THE OBJECTIVE of Finland is to ensure Fortum injects no more capital into its ailing subsidiary, Uniper, Minister for European Affairs and Ownership Steering Tytti Tuppurainen (SDP) stated in the Parliament House in Helsinki on Tuesday.

“For the state owner, the starting point of the negotiations has been that Fortum, as the main owner of Uniper, does not provide additional capitalisation to Uniper,” she was quoted saying by Helsingin Sanomat.

Tuppurainen spoke to the media in conjunction with her over two-hour hearing before the Parliament’s Commerce Committee.

She refrained from commenting on how the negotiations have progressed and what the eventual agreement could look like, reiterating that the negotiations remain in a sensitive stage. The committee members, she added, now have access to all the information she has, including insider information, meaning also they will have limited possibilities to discuss the situation in public.

The Finnish government holds a 51-per-cent stake in Fortum. The majority state-owned energy company, in turn, holds a 78-per-cent stake in Uniper, which is incurring daily losses of tens of millions of euros due to the limited supply of natural gas from Russia.

A plan to rescue the ailing company must be found in the coming days or, at most, weeks in order to prevent it from becoming insolvent.

Tuppurainen said Fortum is a company of strategic interest in regards to electricity production in Finland.

“We want to make sure the company can continue operating profitably, that our values as owner are preserved and that this arrangement causes no extra, needless costs to Finnish taxpayers,” she commented according to Helsingin Sanomat.

She estimated before the committee hearing that the company made the right decision in the circumstances to support its subsidiary with an eight-billion-euro credit facility in January. Uniper has already drawn down almost all of the credit, meaning the arrangement will likely result in some losses for the parent company.

“The company’s board and executive management shouldered their responsibility for the difficulties of a subsidiary,” summed up Tuppurainen.

Sanni Grahn-Laasonen (NCP), the chairperson of the Parliament’s Commerce Committee, stated before the hearing that the committee is seeking clarification on how the interests of taxpayers are protected and what kind of an agreement could be reached to minimise the impact on taxpayers. Finnish taxpayers, she underlined, should not have to pay for energy-policy mistakes made in Germany.

“It’s a question of who’ll pay for this,” she said, estimating that the situation is a consequence of three factors.
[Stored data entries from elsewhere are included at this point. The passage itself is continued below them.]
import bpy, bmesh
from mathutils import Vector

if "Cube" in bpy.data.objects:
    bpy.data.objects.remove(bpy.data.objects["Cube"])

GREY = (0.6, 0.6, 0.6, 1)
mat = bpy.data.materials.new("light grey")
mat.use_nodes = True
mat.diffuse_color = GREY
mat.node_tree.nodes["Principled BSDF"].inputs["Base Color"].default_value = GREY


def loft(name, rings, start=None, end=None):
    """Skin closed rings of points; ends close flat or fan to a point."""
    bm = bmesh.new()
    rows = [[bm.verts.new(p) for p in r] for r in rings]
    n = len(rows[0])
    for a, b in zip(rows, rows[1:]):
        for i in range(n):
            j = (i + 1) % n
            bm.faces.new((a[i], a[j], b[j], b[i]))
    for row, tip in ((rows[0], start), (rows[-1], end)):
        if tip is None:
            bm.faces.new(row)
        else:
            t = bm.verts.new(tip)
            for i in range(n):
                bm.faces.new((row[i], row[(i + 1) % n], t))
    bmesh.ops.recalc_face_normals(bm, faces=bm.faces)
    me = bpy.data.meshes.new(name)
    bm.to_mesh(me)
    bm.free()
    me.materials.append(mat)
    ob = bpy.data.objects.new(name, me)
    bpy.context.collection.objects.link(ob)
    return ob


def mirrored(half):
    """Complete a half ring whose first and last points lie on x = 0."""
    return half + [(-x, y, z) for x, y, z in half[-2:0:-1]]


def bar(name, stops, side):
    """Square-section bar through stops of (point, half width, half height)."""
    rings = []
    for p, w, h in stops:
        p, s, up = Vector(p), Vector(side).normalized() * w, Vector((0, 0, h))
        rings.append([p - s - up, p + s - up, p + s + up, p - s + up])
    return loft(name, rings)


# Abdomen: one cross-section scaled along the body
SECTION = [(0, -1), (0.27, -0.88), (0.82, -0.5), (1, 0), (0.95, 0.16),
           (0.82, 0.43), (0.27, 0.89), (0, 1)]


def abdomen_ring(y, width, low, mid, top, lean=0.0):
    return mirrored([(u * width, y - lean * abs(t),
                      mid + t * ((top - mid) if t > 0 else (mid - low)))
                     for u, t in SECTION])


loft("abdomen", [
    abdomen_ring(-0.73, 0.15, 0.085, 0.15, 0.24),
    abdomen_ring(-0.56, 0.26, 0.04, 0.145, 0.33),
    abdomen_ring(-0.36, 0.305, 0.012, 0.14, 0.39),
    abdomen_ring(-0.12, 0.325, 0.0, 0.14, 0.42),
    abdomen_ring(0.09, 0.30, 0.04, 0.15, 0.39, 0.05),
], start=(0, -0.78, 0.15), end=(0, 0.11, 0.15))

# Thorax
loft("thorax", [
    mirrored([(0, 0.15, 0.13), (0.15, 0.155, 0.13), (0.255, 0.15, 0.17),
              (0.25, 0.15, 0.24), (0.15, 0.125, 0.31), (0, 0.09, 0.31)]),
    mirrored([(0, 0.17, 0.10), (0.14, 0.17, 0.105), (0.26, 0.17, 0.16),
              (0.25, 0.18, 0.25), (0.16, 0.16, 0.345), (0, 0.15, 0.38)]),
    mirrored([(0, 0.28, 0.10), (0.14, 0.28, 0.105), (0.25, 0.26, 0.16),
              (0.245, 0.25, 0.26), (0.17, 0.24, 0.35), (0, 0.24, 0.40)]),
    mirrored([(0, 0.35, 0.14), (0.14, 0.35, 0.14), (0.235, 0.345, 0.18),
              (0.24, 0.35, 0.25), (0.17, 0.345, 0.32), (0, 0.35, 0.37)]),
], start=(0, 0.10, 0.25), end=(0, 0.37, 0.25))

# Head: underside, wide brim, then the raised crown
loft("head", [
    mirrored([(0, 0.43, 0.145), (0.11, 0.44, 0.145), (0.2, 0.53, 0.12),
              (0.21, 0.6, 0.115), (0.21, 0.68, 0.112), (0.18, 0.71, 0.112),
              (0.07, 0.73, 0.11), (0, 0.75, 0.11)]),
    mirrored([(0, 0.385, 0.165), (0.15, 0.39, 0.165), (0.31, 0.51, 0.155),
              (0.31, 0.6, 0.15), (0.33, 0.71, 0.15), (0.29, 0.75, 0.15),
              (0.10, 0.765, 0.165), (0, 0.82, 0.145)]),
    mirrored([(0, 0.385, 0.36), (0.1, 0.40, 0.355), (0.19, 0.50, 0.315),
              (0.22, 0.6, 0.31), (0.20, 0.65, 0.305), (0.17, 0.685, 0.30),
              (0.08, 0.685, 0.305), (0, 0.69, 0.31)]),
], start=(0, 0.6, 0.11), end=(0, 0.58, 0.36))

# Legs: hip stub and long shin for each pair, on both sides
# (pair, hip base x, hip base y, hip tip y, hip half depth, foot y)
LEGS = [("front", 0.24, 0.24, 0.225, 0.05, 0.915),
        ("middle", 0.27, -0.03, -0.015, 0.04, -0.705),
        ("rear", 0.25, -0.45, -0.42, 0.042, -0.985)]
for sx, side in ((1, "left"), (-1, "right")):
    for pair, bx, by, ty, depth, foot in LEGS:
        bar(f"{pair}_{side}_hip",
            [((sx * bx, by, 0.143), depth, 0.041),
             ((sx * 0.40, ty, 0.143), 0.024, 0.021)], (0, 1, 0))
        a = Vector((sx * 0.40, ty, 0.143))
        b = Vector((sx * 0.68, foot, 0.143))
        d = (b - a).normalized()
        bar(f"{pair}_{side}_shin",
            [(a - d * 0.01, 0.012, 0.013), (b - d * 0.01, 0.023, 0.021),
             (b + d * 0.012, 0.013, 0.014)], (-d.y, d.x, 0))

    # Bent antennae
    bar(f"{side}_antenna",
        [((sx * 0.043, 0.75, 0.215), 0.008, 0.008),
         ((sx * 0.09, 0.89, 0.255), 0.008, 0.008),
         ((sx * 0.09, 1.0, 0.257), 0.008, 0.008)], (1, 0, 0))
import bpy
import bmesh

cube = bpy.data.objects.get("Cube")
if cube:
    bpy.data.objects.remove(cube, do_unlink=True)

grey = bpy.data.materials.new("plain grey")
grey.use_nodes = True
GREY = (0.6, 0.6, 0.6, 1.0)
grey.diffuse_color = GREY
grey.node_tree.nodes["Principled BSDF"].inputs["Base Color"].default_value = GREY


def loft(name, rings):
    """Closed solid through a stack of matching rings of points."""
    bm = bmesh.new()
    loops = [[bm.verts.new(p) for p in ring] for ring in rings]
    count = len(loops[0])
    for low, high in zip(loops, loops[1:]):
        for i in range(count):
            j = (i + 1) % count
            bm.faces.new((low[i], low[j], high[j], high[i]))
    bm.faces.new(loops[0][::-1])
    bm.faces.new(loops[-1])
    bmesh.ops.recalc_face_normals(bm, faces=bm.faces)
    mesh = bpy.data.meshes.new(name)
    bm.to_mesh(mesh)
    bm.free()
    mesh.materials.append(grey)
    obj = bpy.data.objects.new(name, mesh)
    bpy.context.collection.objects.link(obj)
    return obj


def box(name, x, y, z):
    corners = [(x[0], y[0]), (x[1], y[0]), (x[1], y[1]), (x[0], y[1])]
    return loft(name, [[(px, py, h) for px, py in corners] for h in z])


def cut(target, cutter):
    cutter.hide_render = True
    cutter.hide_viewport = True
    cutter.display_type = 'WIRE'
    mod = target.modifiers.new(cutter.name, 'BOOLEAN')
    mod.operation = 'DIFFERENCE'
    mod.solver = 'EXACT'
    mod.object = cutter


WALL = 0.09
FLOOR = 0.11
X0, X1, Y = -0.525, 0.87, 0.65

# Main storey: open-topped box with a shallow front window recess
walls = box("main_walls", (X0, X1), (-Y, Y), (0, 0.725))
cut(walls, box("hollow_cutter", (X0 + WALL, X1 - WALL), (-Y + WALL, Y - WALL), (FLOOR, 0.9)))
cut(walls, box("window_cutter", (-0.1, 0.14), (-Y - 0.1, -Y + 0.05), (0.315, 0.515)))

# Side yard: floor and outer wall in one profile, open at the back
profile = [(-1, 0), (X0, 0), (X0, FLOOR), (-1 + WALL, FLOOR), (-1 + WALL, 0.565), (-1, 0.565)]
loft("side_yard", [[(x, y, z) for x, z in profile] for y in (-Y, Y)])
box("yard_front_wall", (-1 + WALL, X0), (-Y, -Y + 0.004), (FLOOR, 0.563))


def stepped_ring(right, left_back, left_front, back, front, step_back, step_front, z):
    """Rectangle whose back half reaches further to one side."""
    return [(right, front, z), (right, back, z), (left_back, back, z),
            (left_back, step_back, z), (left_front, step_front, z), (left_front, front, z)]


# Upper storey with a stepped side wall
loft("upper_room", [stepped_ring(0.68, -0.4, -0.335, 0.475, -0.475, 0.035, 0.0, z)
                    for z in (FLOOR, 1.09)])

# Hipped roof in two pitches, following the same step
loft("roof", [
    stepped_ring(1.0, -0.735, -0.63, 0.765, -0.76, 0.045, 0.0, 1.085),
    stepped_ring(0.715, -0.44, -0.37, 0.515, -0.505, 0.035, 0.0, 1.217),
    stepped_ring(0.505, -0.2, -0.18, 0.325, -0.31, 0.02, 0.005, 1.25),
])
“The first of those is the war instigated by [Russian President Vladimir] Putin. The second reason is the faulty choices made in German energy policy. The third reason is the Uniper acquisition made by Fortum’s management,” said Grahn-Laasonen.

Aleksi Teivainen – HT